Exercise
Your job is to return every line of the listing holding the string "half".

********

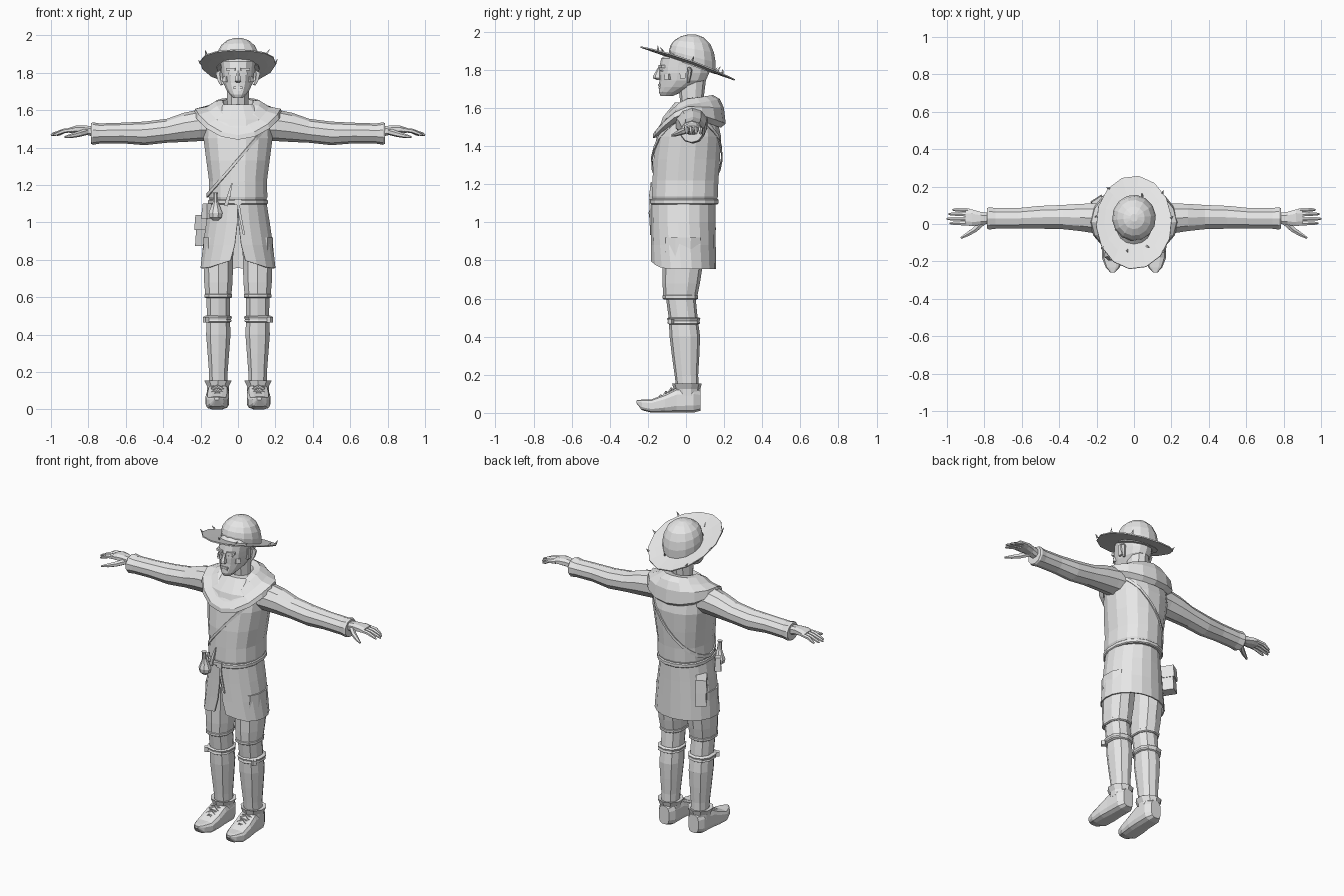
import bpy, math
from math import sin, cos, pi
from mathutils import Vector as V

grey = bpy.data.materials.new("plain_grey")
grey.diffuse_color = (0.8, 0.8, 0.8, 1)


def mesh(name, pts, faces, mirror=False, thick=0):
    me = bpy.data.meshes.new(name)
    me.from_pydata([tuple(p) for p in pts], [], faces)
    me.materials.append(grey)
    ob = bpy.data.objects.new(name, me)
    bpy.context.collection.objects.link(ob)
    if mirror:
        ob.modifiers.new("mirror", 'MIRROR').use_mirror_merge = False
    if thick:
        s = ob.modifiers.new("thickness", 'SOLIDIFY')
        s.thickness, s.offset = thick, 0
    bpy.context.view_layer.objects.active = ob
    bpy.ops.object.mode_set(mode='EDIT')
    bpy.ops.mesh.select_all(action='SELECT')
    bpy.ops.mesh.normals_make_consistent(inside=False)
    bpy.ops.object.mode_set(mode='OBJECT')
    return ob


def bridge(name, rings, cap=True, closed=True, loop=False, **kw):
    """Skin a list of equal point rings."""
    n, m = len(rings[0]), len(rings)
    faces = []
    for r in range(m if loop else m - 1):
        for i in range(n if closed else n - 1):
            j, s = (i + 1) % n, (r + 1) % m
            faces.append((r * n + i, r * n + j, s * n + j, s * n + i))
    if cap:
        faces += [tuple(range(n)), tuple(range((m - 1) * n, m * n))]
    return mesh(name, [p for r in rings for p in r], faces, **kw)


def oval(c, u, v, n=12, power=1.0):
    """Ring of points; a power below 1 makes it boxier."""
    f = lambda t: math.copysign(abs(t) ** power, t) if abs(t) > 1e-6 else 0
    out = []
    for i in range(n):
        a = 2 * pi * (i + .5) / n
        out.append(V(c) + V(u) * f(cos(a)) + V(v) * f(sin(a)))
    return out


def upright(name, rows, n=12, power=1.0, x=0, **kw):
    """Rows of z, centre y, half width, half depth."""
    return bridge(name, [oval((x, cy, z), (rx, 0, 0), (0, ry, 0), n, power)
                         for z, cy, rx, ry in rows], **kw)


def tube(name, pts, radii, n=6, flat=1.0, **kw):
    pts, rings = [V(p) for p in pts], []
    for i, p in enumerate(pts):
        d = (pts[min(i + 1, len(pts) - 1)] - pts[max(i - 1, 0)]).normalized()
        u = d.cross(V((0, 0, 1)) if abs(d.z) < .9 else V((0, 1, 0))).normalized()
        rings.append(oval(p, u * radii[i], d.cross(u) * radii[i] * flat, n))
    return bridge(name, rings, **kw)


def box(name, c, half, turn=0, taper=1.0, **kw):
    cs, sn = cos(turn), sin(turn)
    rings = []
    for sz in (-1, 1):
        t = taper if sz > 0 else 1
        rings.append([V((c[0] + cs * a * half[0] * t - sn * b * half[1] * t,
                         c[1] + sn * a * half[0] * t + cs * b * half[1] * t, c[2] + sz * half[2]))
                      for a, b in ((-1, -1), (1, -1), (1, 1), (-1, 1))])
    return bridge(name, rings, **kw)


# Tunic body
TORSO = [(1.105, -.008, .146, .168), (1.135, -.006, .16, .176), (1.22, -.003, .157, .176),
         (1.33, .004, .172, .177), (1.45, .015, .188, .172), (1.55, .02, .186, .145),
         (1.63, .03, .11, .09)]
upright("tunic", TORSO, 16, .9)

# Skirt of the tunic, slit at the front
rings = []
for z, rx, ry, gap in ((1.11, .15, .165, .005), (1.0, .168, .165, .015),
                       (.88, .184, .166, .09), (.755, .197, .168, .2)):
    ring = []
    for i in range(19):
        a = -pi / 2 + gap + (2 * pi - 2 * gap) * i / 18
        lift = .045 * max(0, -sin(a)) ** 5 if z < .8 else 0
        ring.append(V((rx * cos(a), -.014 + ry * sin(a), z + lift)))
    rings.append(ring)
bridge("tunic_skirt", rings, cap=False, closed=False, thick=.008)

# Belt with hanging tail and buckle
upright("belt", [(1.095, -.008, .156, .176), (1.1, -.008, .162, .182),
                 (1.118, -.008, .162, .182), (1.123, -.008, .156, .176)], 16, .9)
tube("belt_tail", [(0, -.187, 1.11), (.012, -.188, 1.03), (.032, -.186, .935)], [.01, .01, .008], 4, .5)
box("belt_buckle", (0, -.187, 1.108), (.018, .006, .016))

# Cowl round the shoulders, dipping at the front and hanging at the back
rings = []
for rx, ryf, ryb, side, front, back in (
        (.075, .06, .07, 1.60, 1.54, 1.60), (.085, .10, .09, 1.65, 1.545, 1.655),
        (.12, .13, .13, 1.645, 1.53, 1.665), (.165, .15, .165, 1.615, 1.50, 1.645),
        (.225, .178, .185, 1.605, 1.465, 1.60), (.232, .182, .195, 1.58, 1.445, 1.52),
        (.20, .165, .17, 1.55, 1.45, 1.50)):
    ring = []
    for i in range(16):
        a = 2 * pi * i / 16
        s = sin(a)
        z = side + ((back if s > 0 else front) - side) * abs(s) ** (1.3 if s > 0 else 1.6)
        ring.append(V((rx * cos(a), .01 + (ryb if s > 0 else ryf) * s, z)))
    rings.append(ring)
bridge("cowl", rings, cap=False, thick=.008)

# Strap from the shoulder to the opposite hip
rings = []
for i in range(24):
    a, z = 2 * pi * i / 24, 1.33
    for _ in range(8):
        k = next((j for j in range(len(TORSO) - 2) if z < TORSO[j + 1][0]), len(TORSO) - 3)
        lo, hi = TORSO[k], TORSO[k + 1]
        t = min(1, max(0, (z - lo[0]) / (hi[0] - lo[0])))
        cy, rx, ry = (lo[j] + (hi[j] - lo[j]) * t for j in (1, 2, 3))
        z = 1.335 + 1.2 * rx * cos(a)
    x, y = (rx + .006) * cos(a), cy + (ry + .007) * sin(a)
    rings.append([V((x, y, z - .011)), V((x, y, z + .011))])
bridge("shoulder_strap", rings, cap=False, closed=False, loop=True, thick=.007)

# Satchel on the hip
box("satchel", (-.168, .085, .95), (.062, .033, .075), -1.0 + pi, .85)
box("satchel_flap", (-.172, .088, 1.0), (.06, .035, .04), -1.0 + pi, .9)
box("satchel_clasp", (-.203, .107, .965), (.01, .006, .015), -1.0 + pi)

# Gourd flask and knife on the belt
upright("flask", [(1.01, -.165, .015, .012), (1.025, -.165, .034, .03), (1.05, -.165, .04, .034),
                  (1.08, -.165, .028, .025), (1.11, -.17, .014, .014), (1.15, -.175, .012, .012),
                  (1.16, -.175, .016, .015)], 8, x=-.12)
tube("knife_grip", [(-.065, -.178, 1.09), (-.05, -.185, 1.14), (-.032, -.182, 1.21)], [.014, .012, .004], 4)
box("belt_pouch", (-.165, -.09, 1.06), (.02, .03, .04), .6, .7)

# Sleeves
ARM = [(.12, .03, 1.52, .09, .08), (.2, .03, 1.52, .085, .085), (.29, .035, 1.508, .076, .078),
       (.38, .037, 1.49, .068, .064), (.5, .036, 1.476, .064, .063), (.62, .03, 1.478, .058, .055),
       (.74, .03, 1.475, .058, .054), (.775, .03, 1.475, .063, .06), (.785, .03, 1.475, .058, .055)]
bridge("sleeve", [oval((x, y, z), (0, ry, 0), (0, 0, rz), 10) for x, y, z, ry, rz in ARM], mirror=True)

# Hands
PALM = [(.77, .03, 1.485, .03, .03), (.82, .03, 1.495, .037, .025),
        (.865, .033, 1.498, .047, .021), (.9, .036, 1.493, .046, .015)]
bridge("palm", [oval((x, y, z), (0, ry, 0), (0, 0, rz), 8, .8) for x, y, z, ry, rz in PALM], mirror=True)
for i, (y, tip) in enumerate(((.073, .97), (.05, .99), (.025, 1.0), (.001, .985))):
    tube("finger_%d" % i, [(.88, y, 1.495), (.93, y + .003, 1.489), (tip - .015, y + .003, 1.473),
                           (tip, y + .003, 1.466)], [.012, .012, .009, .005], 6, mirror=True)
tube("thumb", [(.81, .008, 1.485), (.85, -.03, 1.473), (.89, -.055, 1.463), (.925, -.075, 1.456)],
     [.018, .016, .012, .006], 6, mirror=True)

# Breeches, hose, garters and boots
upright("breeches", [(.92, -.015, .085, .11), (.77, -.018, .082, .105), (.68, -.025, .079, .098),
                     (.615, -.03, .073, .09), (.595, -.03, .07, .085)], 10, .85, x=.105, mirror=True)
upright("hose", [(.61, -.028, .066, .078), (.5, -.015, .064, .076), (.4, -.006, .068, .08),
                 (.3, -.002, .06, .072), (.2, .002, .052, .062), (.12, .008, .05, .058)],
        10, .85, x=.105, mirror=True)
upright("breeches_cuff", [(.595, -.03, .07, .086), (.6, -.03, .077, .093), (.615, -.03, .077, .094),
                          (.62, -.03, .07, .086)], 10, .85, x=.105, mirror=True)
upright("garter", [(.465, -.012, .066, .078), (.47, -.012, .077, .086), (.482, -.012, .074, .083),
                   (.495, -.012, .08, .088), (.502, -.012, .066, .078)], 10, .85, x=.108, mirror=True)
box("garter_knot", (.165, -.075, .48), (.018, .012, .014), -.6, mirror=True)
FOOT = [(.075, .105, .068, .036, .058), (.04, .105, .069, .058, .069), (-.05, .107, .066, .06, .066),
        (-.11, .11, .05, .064, .05), (-.18, .113, .036, .06, .036), (-.232, .114, .042, .038, .028),
        (-.26, .114, .058, .012, .008)]
bridge("boot", [oval((x, y, z), (rx, 0, 0), (0, 0, rz), 12, .6) for y, x, z, rx, rz in FOOT], mirror=True)
upright("boot_collar", [(.09, .005, .06, .066), (.125, .005, .062, .07), (.155, .005, .078, .078),
                        (.15, .005, .05, .056)], 10, x=.107, mirror=True)
for i in range(3):
    y, z = -.065 - .028 * i, .128 - .018 * i
    for s in (-1, 1):
        tube("lace", [(.11 - s * .032, y, z - .012), (.11, y - .012, z),
                      (.11 + s * .032, y - .024, z - .02)], [.006] * 3, 4, mirror=True)

# Neck and head
upright("neck", [(1.57, .035, .075, .07), (1.63, .03, .06, .06), (1.75, .03, .062, .075)], 10)
upright("head", [(1.664, -.1, .026, .034), (1.685, -.083, .046, .06), (1.71, -.05, .064, .092),
                 (1.745, -.018, .08, .122), (1.785, -.01, .088, .132), (1.815, -.008, .09, .132),
                 (1.86, .0, .094, .13), (1.9, .02, .08, .1)], 14, .9)
upright("nose", [(1.748, -.142, .012, .012), (1.757, -.15, .02, .023), (1.77, -.15, .016, .022),
                 (1.812, -.136, .009, .012)], 6)
for z, w in ((1.722, .026), (1.708, .022)):
    box("lip", (0, -.136 + (1.722 - z) * .2, z), (w, .011, .005), 0, .9)
box("brow", (.037, -.127, 1.818), (.026, .01, .007), .3, mirror=True)
box("eye", (.036, -.127, 1.796), (.014, .006, .005), .3, mirror=True)
box("cheekbone", (.058, -.09, 1.765), (.016, .022, .014), .9, .8, mirror=True)
tube("ear", [(.086, .012, 1.735), (.095, .016, 1.765), (.1, .02, 1.8), (.094, .016, 1.812)],
     [.01, .017, .022, .01], 6, .6, mirror=True)
box("sideburn", (.086, -.018, 1.79), (.007, .014, .035), 0, 1.2, mirror=True)

# Hat: tilted brim and domed crown
rings = []
for rx, ry, cy in ((.11, .118, .03), (.16, .19, .018), (.203, .25, .008)):
    rings.append([V((rx * cos(a), cy + ry * sin(a),
                     1.837 - .35 * (cy + ry * sin(a)) + .02 * (rx * cos(a) / .2) ** 2))
                  for a in (2 * pi * i / 14 + .1 for i in range(14))])
bridge("hat_brim", rings, cap=False, thick=.007)
rings = []
for s, h in ((1, -.005), (1.02, .045), (.95, .085), (.79, .12), (.5, .148), (.17, .16)):
    rings.append([V((.115 * s * cos(a), .033 + .121 * s * sin(a),
                     1.826 + h - .35 * .121 * s * sin(a) * (1 - h / .17)))
                  for a in (2 * pi * i / 14 + .1 for i in range(14))])
bridge("hat_crown", rings)

# Frayed straw ends on the hat
for a, r in ((.1, 1), (.7, 1), (2.3, 1), (3.0, 1), (3.7, 1), (5.6, 1), (4.4, .62), (1.2, .62), (5.3, .62)):
    x, y = .2 * r * cos(a), .008 + .245 * r * sin(a)
    z = 1.842 - .35 * y + .02 * (x / .2) ** 2
    tube("straw_end", [(x, y, z), (x + .015 * cos(a + .6), y + .015 * sin(a + .6), z + .022)],
         [.007, .001], 4)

********

Written answer
    """Rows of z, centre y, half width, half depth."""
def box(name, c, half, turn=0, taper=1.0, **kw):
        rings.append([V((c[0] + cs * a * half[0] * t - sn * b * half[1] * t,
                         c[1] + sn * a * half[0] * t + cs * b * half[1] * t, c[2] + sz * half[2]))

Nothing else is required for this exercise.